Two Middle Georgians are among six Americans who have been imprisoned for more than a month in Honduras, accused by the government there of smuggling weapons into the country.
Nicholas Cook, 31, of Thomaston, and Kelly Garrett, 53, of Barnesville, were among the six crew members of the Aqua Quest who were arrested May 5 by the Honduran navy. Other members of the crew include the ships captain, Robert Mayne Jr., 60, originally from Cape Cod, Massachusetts, as well as Michael Mayne Sr., 57, of Cape Cod, Devon Butler, 26, Doylestown, Pennsylvania, and Steve Matanich, 34, of Joliet, Illinois.
The six men are in a Honduran prison while the State Department and attorneys try to secure their release.
An official with the Honduran embassy in Washington, D.C., declined to field questions on the situation, other than to call the case delicate.
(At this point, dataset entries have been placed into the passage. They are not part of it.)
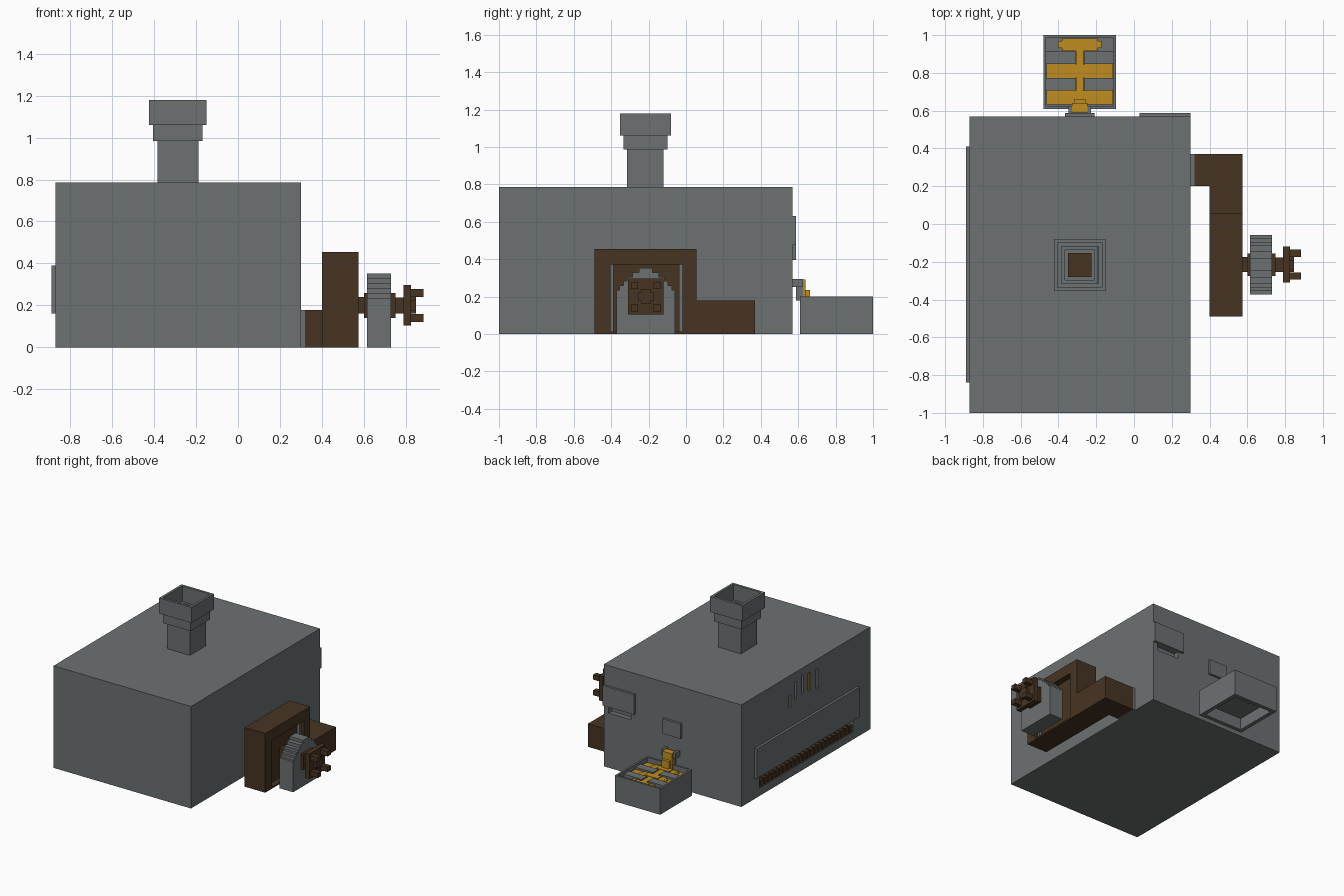
import bpy, bmesh
from mathutils import Vector

cube = bpy.data.objects.get("Cube")
if cube:
    bpy.data.objects.remove(cube, do_unlink=True)


def material(name, rgb):
    m = bpy.data.materials.new(name)
    m.use_nodes = True
    col = (*rgb, 1)
    m.diffuse_color = col
    m.node_tree.nodes["Principled BSDF"].inputs["Base Color"].default_value = col
    return m


GRAY = material("stone gray", (0.15, 0.165, 0.165))
BROWN = material("dark brown", (0.062, 0.034, 0.016))
GOLD = material("molten gold", (0.53, 0.27, 0.014))


def finish(name, bm, mat):
    bmesh.ops.recalc_face_normals(bm, faces=bm.faces)
    mesh = bpy.data.meshes.new(name)
    bm.to_mesh(mesh)
    bm.free()
    ob = bpy.data.objects.new(name, mesh)
    bpy.context.collection.objects.link(ob)
    if mat:
        mesh.materials.append(mat)
    return ob


def boxes(name, mat, *ranges):
    """One object of boxes, each given as x, y and z ranges."""
    bm = bmesh.new()
    for rs in ranges:
        new = bmesh.ops.create_cube(bm, size=1)["verts"]
        for v in new:
            v.co = Vector([a + (c + 0.5) * (b - a) for c, (a, b) in zip(v.co, rs)])
    return finish(name, bm, mat)


def prism(name, mat, points, x0, x1):
    """A y-z outline extruded along x."""
    bm = bmesh.new()
    face = bm.faces.new([bm.verts.new((x0, y, z)) for y, z in points])
    out = bmesh.ops.extrude_face_region(bm, geom=[face])["geom"]
    for v in out:
        if isinstance(v, bmesh.types.BMVert):
            v.co.x = x1
    return finish(name, bm, mat)


def cut(ob, *ranges):
    """Carve boxes out of an object."""
    for r in ranges:
        tool = boxes("cutter", None, r)
        tool.hide_render = True
        mod = ob.modifiers.new("cut", "BOOLEAN")
        mod.operation, mod.solver, mod.object = "DIFFERENCE", "EXACT", tool
        bpy.context.view_layer.objects.active = ob
        bpy.ops.object.modifier_apply(modifier=mod.name)
        bpy.data.objects.remove(tool, do_unlink=True)


def around(cx, cy, half, z):
    return ((cx - half, cx + half), (cy - half, cy + half), z)


# Main housing with side slots, a long tray recess and a back slot
body = boxes("main_housing", GRAY, ((-0.87, 0.30), (-1, 0.57), (0, 0.785)))
slots = [(-0.02, 0.54, 0.63), (-0.09, 0.58, 0.71), (-0.175, 0.59, 0.73),
         (-0.255, 0.58, 0.72), (-0.35, 0.56, 0.71)]
cut(body, *[((-0.9, -0.85), (y - 0.013, y + 0.013), (a, b)) for y, a, b in slots])
cut(body, ((-0.9, -0.82), (-0.79, 0.35), (0.06, 0.155)),
    ((0.07, 0.26), (0.53, 0.6), (0.42, 0.475)))
y, a, b = slots[3]
boxes("glowing_slot", GOLD, ((-0.862, -0.849), (y - 0.012, y + 0.012), (a, b)))

# Long side panel over a row of brown teeth
boxes("side_panel", GRAY, ((-0.89, -0.87), (-0.84, 0.41), (0.16, 0.39)))
teeth = [((-0.865, -0.82), (-0.785 + i * 0.047, -0.75 + i * 0.047), (0.06, 0.115))
         for i in range(24)]
boxes("side_tray_teeth", BROWN, *teeth, ((-0.86, -0.82), (-0.79, 0.35), (0.06, 0.1)))

# Back plates
boxes("back_hood", GRAY, ((0.03, 0.30), (0.57, 0.588), (0.475, 0.63)))
boxes("back_plate", GRAY, ((-0.365, -0.21), (0.57, 0.588), (0.395, 0.51)))

# Stepped hollow chimney
CX, CY = -0.287, -0.217
tiers = [(0.0975, 0.079, 0.785, 0.985), (0.118, 0.098, 0.985, 1.06),
         (0.137, 0.118, 1.06, 1.18)]
for i, (half, inner, z0, z1) in enumerate(tiers):
    tier = boxes(f"chimney_tier_{i + 1}", GRAY, around(CX, CY, half, (z0, z1)))
    cut(tier, around(CX, CY, inner, (z0 - 0.1, z1 + 0.1)))
boxes("chimney_base", BROWN, around(CX, CY, 0.063, (0.78, 0.793)))

# Brown furnace block joined to the housing by an elbow
furnace = prism("furnace_block", BROWN,
                [(-0.49, 0), (0.37, 0), (0.37, 0.178), (0.055, 0.178),
                 (0.055, 0.455), (-0.49, 0.455)], 0.40, 0.575)
cut(furnace, ((0.53, 0.6), (-0.405, -0.02), (0.012, 0.372)))
boxes("furnace_elbow", BROWN, ((0.32, 0.40), (0.20, 0.37), (0, 0.178)))
boxes("elbow_collar", GRAY, ((0.30, 0.32), (0.20, 0.37), (0, 0.178)))
boxes("furnace_liner", GRAY, *[((0.53, 0.55), (y, y + 0.017), (0.012, 0.372))
                               for y in (-0.405, -0.037)])

# Stepped arch gate
GY, GZ = -0.215, 0.2
half_arch, low = [(0.157, 0)], None
for half, z in [(0.157, 0.235), (0.14, 0.258), (0.12, 0.282), (0.1, 0.305),
                (0.07, 0.33), (0.035, 0.353)]:
    if low is not None:
        half_arch.append((half, low))
    half_arch.append((half, z))
    low = z
outline = [(GY + h, z) for h, z in half_arch] + [(GY - h, z) for h, z in reversed(half_arch)]
prism("arch_gate", GRAY, outline, 0.615, 0.73)


# Axle, hub plate and four-pronged handle
def on_axle(x0, x1, half, dy=0, dz=0):
    return ((x0, x1), (GY + dy - half, GY + dy + half), (GZ + dz - half, GZ + dz + half))


boxes("axle", BROWN, on_axle(0.53, 0.60, 0.04), on_axle(0.60, 0.615, 0.06),
      on_axle(0.73, 0.75, 0.06), on_axle(0.75, 0.79, 0.038))
boxes("hub_plate", BROWN, on_axle(0.79, 0.825, 0.096))
boxes("hub_prongs", BROWN, *[on_axle(0.825, 0.885, 0.019, sy * 0.06, sz * 0.06)
                             for sy in (-1, 1) for sz in (-1, 1)])
w, n = 0.04, 0.025
prism("hub_boss", BROWN, [(GY + p, GZ + q) for p, q in
      [(w, n), (n, n), (n, w), (-n, w), (-n, n), (-w, n),
       (-w, -n), (-n, -n), (-n, -w), (n, -w), (n, -n), (w, -n)]], 0.825, 0.848)

# Pouring spout
SX = -0.287
boxes("spout_channel", GRAY, ((SX - 0.06, SX + 0.06), (0.57, 0.625), (0.25, 0.27)),
      ((SX - 0.06, SX - 0.04), (0.57, 0.625), (0.27, 0.295)),
      ((SX + 0.04, SX + 0.06), (0.57, 0.625), (0.27, 0.295)),
      ((SX - 0.04, SX + 0.04), (0.588, 0.625), (0.18, 0.25)))
boxes("spout_pour", GOLD, ((SX - 0.04, SX + 0.04), (0.59, 0.64), (0.27, 0.29)),
      ((SX - 0.04, SX + 0.04), (0.625, 0.64), (0.165, 0.27)),
      ((SX - 0.03, SX + 0.03), (0.64, 0.662), (0.165, 0.235)))

# Casting box, open at top and hollow below
tray = boxes("casting_box", GRAY, ((-0.48, -0.094), (0.61, 1.0), (0, 0.2)))
cut(tray, ((-0.465, -0.109), (0.625, 0.985), (0.15, 0.25)),
    ((-0.45, -0.124), (0.64, 0.97), (-0.1, 0.09)))


# Molten metal: a spine, two full troughs and stepped castings
def mirrored(half, y, hy, z):
    return ((SX - half, SX + half), (y - hy, y + hy), z)


rows = (0.67, 0.81, 0.95)
boxes("molten_troughs", GOLD, *[mirrored(0.177, y, 0.038, (0.15, 0.164)) for y in rows[:2]])
boxes("molten_spine", GOLD, ((SX - 0.02, SX + 0.02), (0.625, 0.94), (0.15, 0.175)))
boxes("molten_castings", GOLD, *[mirrored(h, y, hy, (0.15, t)) for y in rows
      for h, hy, t in ((0.115, 0.018, 0.17), (0.095, 0.033, 0.171), (0.055, 0.024, 0.178))])
boxes("mold_bars", GRAY, *[(xr, (y - 0.032, y + 0.032), (0.15, 0.18)) for y in (0.74, 0.88)
      for xr in ((-0.465, SX - 0.024), (SX + 0.024, -0.109))])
A State Department official declined to go into detail about the case, but he did email a statement to The Telegraph:
There is no greater priority for us than the welfare and safety of U.S. citizens abroad, the statement read. The U.S. Embassy in Tegucigalpa has been monitoring the case closely and has been providing appropriate consular assistance. Consular officials last visited the crew on May 19.
On May 5, the Honduran navy put a pilot aboard the Aqua Quest to guide it into port, according to a statement. However, the pilot ran the ship onto a sandbar. By the time the ship was freed, it was too late for the crew to file its paperwork. Officials told them to do so the next morning. The crew members were asleep when the navy boarded the ship.
Stephen Mayne, chief operating officer of Aqua Quest International, which operates the vessel, said Friday that the crew was invited by the government three months ago to clear the waters around Puerto Lempiro of debris that has collected over the years, making travel hazardous.
The crew was to turn salvaged wood over to the Hondurans, who were planning to use it to create 100 jobs in the town to make various crafts.
However, the Aqua Quest was stopped by the Honduran navy, which claimed the firearms on the ship were illegal and were about to be smuggled into the country.
Mayne, the brother of Robert and Michael Mayne, said the charges are false. Crew members carried firearms for protection against pirates, he said, and they had planned to turn the weapons in to the port captain once the ship docked. He said the Hondurans claim that the crew had an AK-47 assault rifle was untrue.
Of course we (carried guns), Mayne said. Itd be foolish to cruise without them. Those waters are pirate infested.
Mayne said the crew is in real danger while in prison, noting that guards fired shots at other prisoners earlier this week. According to news reports from USA Today and CNN, the crew has to pay prison officials $20 a day in order to be housed together.
Mayne couldnt guess why the Hondurans want the crew.
They shouldnt be (in prison), he said. (The crew) did everything by the book. Theyve been detained unlawfully by officials with suspect motives.
Mayne said it was the first time the crew has worked in Honduras, though the invitation to work there came three years ago as part of an open for business campaign by the government.
A fund has been set up at http://tinyurl.com/mynmqtn by family and friends to help defray the cost of legal fees. So far, $3,568 has been raised toward a goal of $18,500.
Mayne is worried that other American companies will sail to Honduras as part of the campaign. Last week the government was soliciting Florida-based cruise lines to add Honduras to their routes. Mayne said hes concerned what might happen to a cruise ship filled with hundreds of Americans.
He said they are seeking help from U.S. lawmakers in their bid to help free the prisoners.
To contact writer Phillip Ramati, call 744-4334.